DES MOINES, Iowa — Children age 12 and up have been able to receive the COVID-19 vaccine since May, but a shot for younger kids has not been approved quite yet.
A Pediatrician at Blank Children’s Hospital, Amy Shriver said that it is important that parents are constantly updated on if and when their child can become vaccinated, as more children have been hospitalized for COVID.
“We’re still waiting for the safety and efficacy data to be finally reviewed and approved, but things are looking good. And so we’re very hopeful that this will get approved for kids and that it will be safe and efficacious for kids,” Shriver said.
Federal health regulators said that Pfizer’s COVID-19 vaccine, which is about one-third of the adult dose, appears highly effective at preventing symptomatic infections in elementary school children and caused no unexpected safety issues.
The FDA has not authorized the shot yet.

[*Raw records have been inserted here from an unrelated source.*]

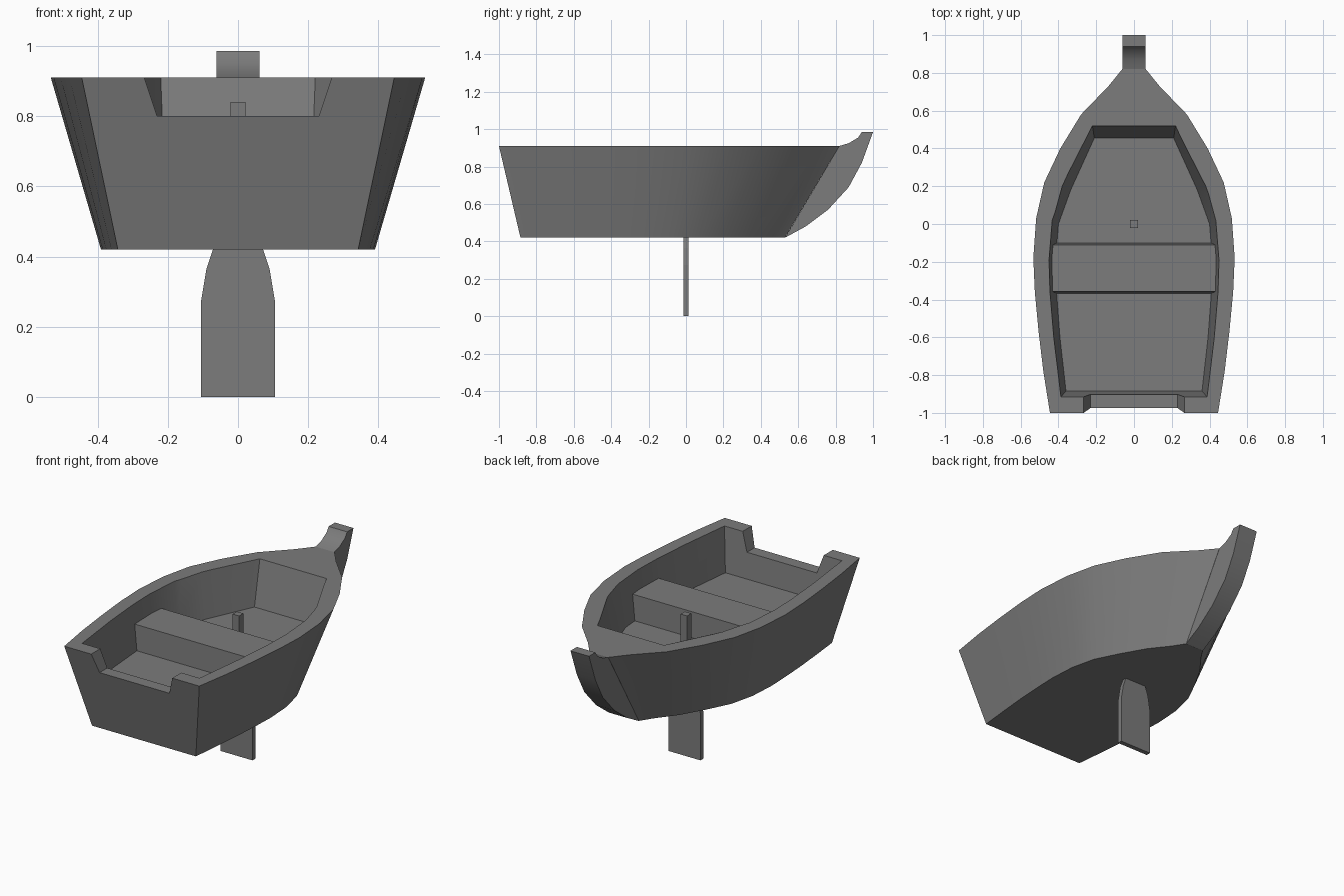
import bpy, bmesh
from mathutils import Vector

cube = bpy.data.objects.get("Cube")
if cube:
    bpy.data.objects.remove(cube)

RIM, KEEL, FLOOR = 0.91, 0.42, 0.65

grey = bpy.data.materials.new("weathered grey")
grey.use_nodes = True
colour = (0.2, 0.2, 0.2, 1)
grey.diffuse_color = colour
grey.node_tree.nodes["Principled BSDF"].inputs["Base Color"].default_value = colour


def loft(name, ring_a, ring_b):
    """Closed solid between two matching rings of points."""
    bm = bmesh.new()
    a = [bm.verts.new(p) for p in ring_a]
    b = [bm.verts.new(p) for p in ring_b]
    bm.faces.new(a)
    bm.faces.new(b)
    n = len(a)
    for i in range(n):
        j = (i + 1) % n
        bm.faces.new((a[i], a[j], b[j], b[i]))
    bmesh.ops.recalc_face_normals(bm, faces=bm.faces)
    mesh = bpy.data.meshes.new(name)
    bm.to_mesh(mesh)
    bm.free()
    obj = bpy.data.objects.new(name, mesh)
    mesh.materials.append(grey)
    bpy.context.collection.objects.link(obj)
    return obj


def plan(half, z):
    """Mirror a half outline of (x, y) into a full ring at height z."""
    return [Vector((x, y, z)) for x, y in half] + [Vector((-x, y, z)) for x, y in reversed(half)]


def extend(low, high, t):
    return [p.lerp(q, t) for p, q in zip(low, high)]


def rect(w, y0, y1, z):
    return plan([(w, y0), (w, y1)], z)


def activate(obj):
    bpy.ops.object.select_all(action='DESELECT')
    obj.select_set(True)
    bpy.context.view_layer.objects.active = obj


def cut(obj, cutter):
    mod = obj.modifiers.new("cut", 'BOOLEAN')
    mod.operation = 'DIFFERENCE'
    mod.solver = 'EXACT'
    mod.object = cutter
    activate(obj)
    bpy.ops.object.modifier_apply(modifier=mod.name)
    bpy.data.objects.remove(cutter)


def smooth(obj):
    activate(obj)
    bpy.ops.object.shade_smooth_by_angle(angle=0.52)


# Hull: flared sides from the flat bottom up to the rim
stations = [(.445, .342, -1), (.48, .36, -.78), (.505, .375, -.57), (.525, .385, -.36),
            (.533, .39, -.18), (.518, .38, .03), (.475, .345, .22), (.39, .275, .4),
            (.28, .195, .58), (.135, .105, .73), (.062, .06, .82)]
top = plan([(x, y) for x, _, y in stations], RIM)
bottom = plan([(x, -.885 + (y + 1) * .777) for _, x, y in stations], KEEL)
hull = loft("hull", bottom, top)

# Hollow interior
well_top = plan([(.387, -.915), (.425, -.6), (.445, -.36), (.45, -.19),
                 (.433, .02), (.38, .2), (.22, .52)], RIM)
well_floor = plan([(.36, -.885), (.392, -.6), (.41, -.36), (.415, -.19),
                   (.4, .0), (.335, .18), (.21, .455)], FLOOR)
cut(hull, loft("well_cutter", well_floor, extend(well_floor, well_top, 1.3)))

# Notch in the transom
notch_low = rect(.23, -1.2, -.8, .8)
notch_rim = rect(.267, -1.2, -.8, RIM)
cut(hull, loft("notch_cutter", notch_low, extend(notch_low, notch_rim, 1.5)))
smooth(hull)

# Curved stem post at the bow
stem_profile = [(.53, .42), (.64, .48), (.76, .57), (.87, .69), (.94, .82), (1, .985),
                (.94, .985), (.92, .955), (.87, .925), (.82, .91)]
stem = loft("stem_post", [(-.061, y, z) for y, z in stem_profile],
            [(.061, y, z) for y, z in stem_profile])
smooth(stem)

# Bench across the middle
loft("bench", rect(.42, -.368, -.1, FLOOR - .02), rect(.435, -.358, -.11, .8))

# Board below the hull and its square handle above the floor
half_board = [(.105, 0), (.105, .275), (.09, .365), (.068, .43)]
board = half_board + [(-x, z) for x, z in reversed(half_board)]
loft("centre_board", [(x, -.014, z) for x, z in board], [(x, .014, z) for x, z in board])
loft("board_handle", rect(.021, -.02, .02, FLOOR - .02), rect(.021, -.02, .02, .84))
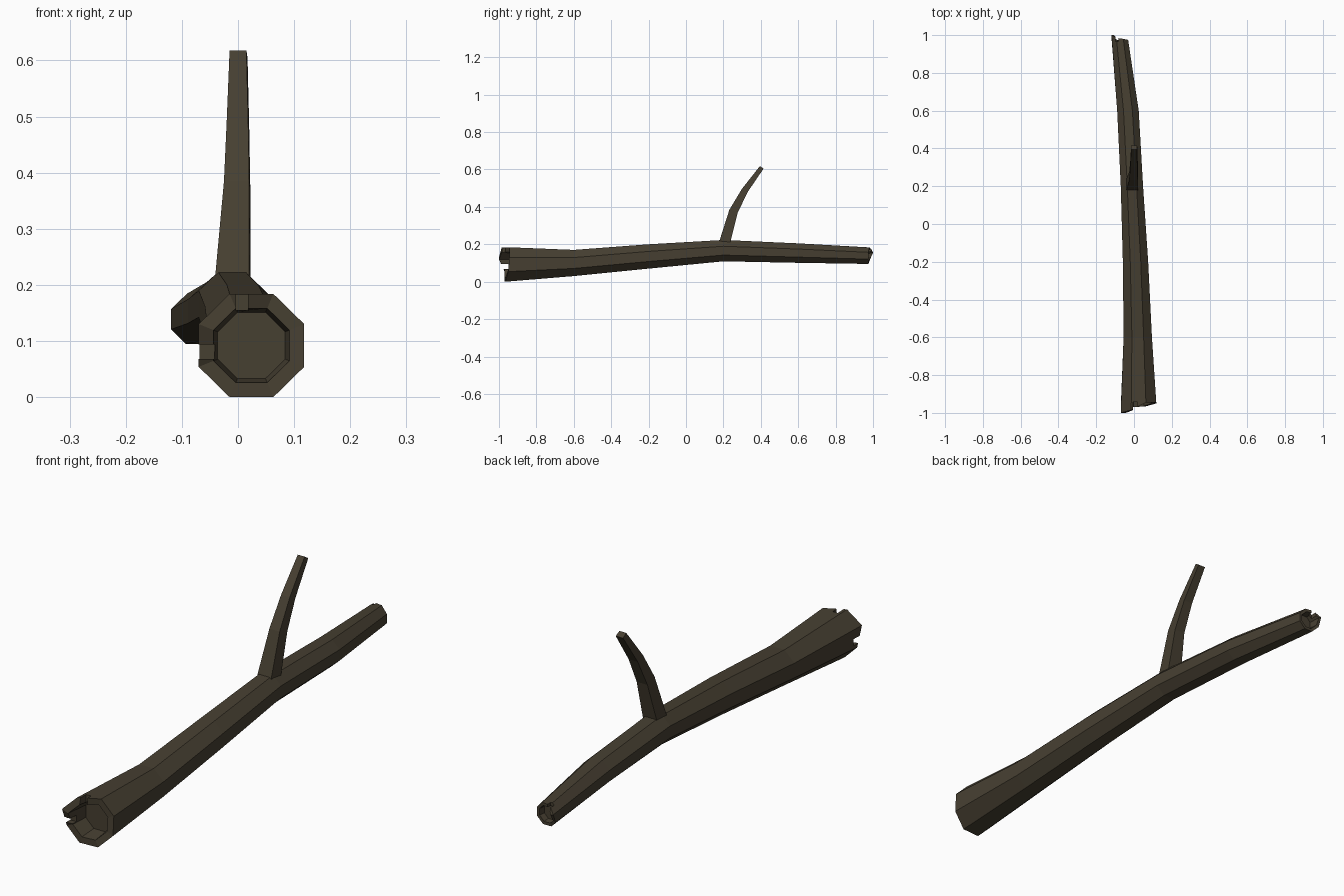
import bpy, bmesh, math

if "Cube" in bpy.data.objects:
    bpy.data.objects.remove(bpy.data.objects["Cube"])

bark = bpy.data.materials.new("dark_bark")
bark.diffuse_color = (0.062, 0.050, 0.031, 1)
bark.use_nodes = True
bark.node_tree.nodes["Principled BSDF"].inputs["Base Color"].default_value = bark.diffuse_color


def make_tube(name, rings):
    """Skin a list of equal-length vertex rings and cap both ends."""
    bm = bmesh.new()
    loops = [[bm.verts.new(p) for p in ring] for ring in rings]
    n = len(loops[0])
    for a, b in zip(loops, loops[1:]):
        for i in range(n):
            j = (i + 1) % n
            bm.faces.new((a[i], a[j], b[j], b[i]))
    bm.faces.new(loops[0][::-1])
    bm.faces.new(loops[-1])
    bmesh.ops.recalc_face_normals(bm, faces=bm.faces[:])
    me = bpy.data.meshes.new(name)
    bm.to_mesh(me)
    bm.free()
    me.materials.append(bark)
    ob = bpy.data.objects.new(name, me)
    bpy.context.collection.objects.link(ob)
    return ob


def octagon(section, ys, scale=1.0):
    """Eight-sided ring with flat top; section = centre x, z, half width, half height."""
    cx, cz, hw, hh = section
    k = scale / math.cos(math.pi / 8)
    ring = []
    for i in range(8):
        a = math.pi / 8 + i * math.pi / 4
        ring.append((cx + hw * k * math.cos(a), ys[i], cz + hh * k * math.sin(a)))
    return ring


# Log: ragged broken rims with a hollow at each end
front = (0.024, 0.092, 0.094, 0.092)
back = (-0.075, 0.139, 0.044, 0.044)
front_y = [-0.945, -0.945, -0.985, -1.0, -0.97, -0.97, -0.965, -0.95]
back_y = [0.975, 0.98, 0.985, 1.0, 0.985, 0.975, 0.975, 0.975]
body = [
    (-0.60, (0.020, 0.100, 0.075, 0.070)),
    (-0.20, (0.008, 0.135, 0.067, 0.065)),
    (0.20, (-0.011, 0.166, 0.059, 0.057)),
    (0.60, (-0.032, 0.153, 0.057, 0.052)),
]
rings = [octagon(front, [-0.90] * 8, 0.64),
         octagon(front, front_y, 0.72),
         octagon(front, front_y)]
rings += [octagon(s, [y] * 8) for y, s in body]
rings += [octagon(back, back_y),
          octagon(back, back_y, 0.74),
          octagon(back, [0.95] * 8, 0.68)]
log = make_tube("log", rings)


# Notches split the rims into splinters
def notch(name, lo, hi):
    corners = ((0, 0), (1, 0), (1, 1), (0, 1))
    ring = [[(lo[0] + u * (hi[0] - lo[0]), y, lo[2] + v * (hi[2] - lo[2]))
             for u, v in corners] for y in (lo[1], hi[1])]
    cutter = make_tube(name, ring)
    cutter.hide_render = True
    cutter.hide_viewport = True
    mod = log.modifiers.new(name, 'BOOLEAN')
    mod.operation = 'DIFFERENCE'
    mod.solver = 'EXACT'
    mod.object = cutter


notch("front_top_notch", (-0.004, -1.05, 0.13), (0.018, -0.943, 0.25))
notch("front_left_notch", (-0.15, -1.05, 0.068), (-0.03, -0.95, 0.094))
notch("back_top_notch", (-0.099, 0.965, 0.15), (-0.083, 1.05, 0.25))

# Side branch: tapering four-sided limb bending backwards
# (front y, front z, back y, back z, left x, right x)
limb = [
    (0.170, 0.190, 0.240, 0.185, -0.042, 0.020),
    (0.180, 0.222, 0.238, 0.214, -0.040, 0.020),
    (0.232, 0.385, 0.277, 0.370, -0.025, 0.020),
    (0.298, 0.495, 0.330, 0.480, -0.020, 0.018),
    (0.395, 0.618, 0.415, 0.605, -0.015, 0.015),
]
make_tube("side_branch", [
    [(x0, fy, fz), (x1, fy, fz), (x1 + 0.002, by, bz), (x0, by, bz)]
    for fy, fz, by, bz, x0, x1 in limb])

There will be a meeting with a panel of independent advisers Tuesday.
According to the Mayo Clinic with 42.4% of children aged 12-17 fully vaccinated in the state, and 47.8% having one dose, pediatric doctors had seen young Iowans rush to get vaccinated when 12 and older were allowed. If approved, they are expecting the same thing for younger children.
“I saw a lot of people that have said, ‘oh, I was the first in line to get my COVID vaccines,’ and most of my patients feel happier and more confident being in school,” Shriver said. “So yes I did see a lot of my patients come in right away and get their vaccines for 12 and above and so that’s really exciting for us as pediatricians to see the enthusiasm around protection from disease.”
If fully approved, children could begin vaccinations early next month, with the first ones in line being fully vaccinated by late December.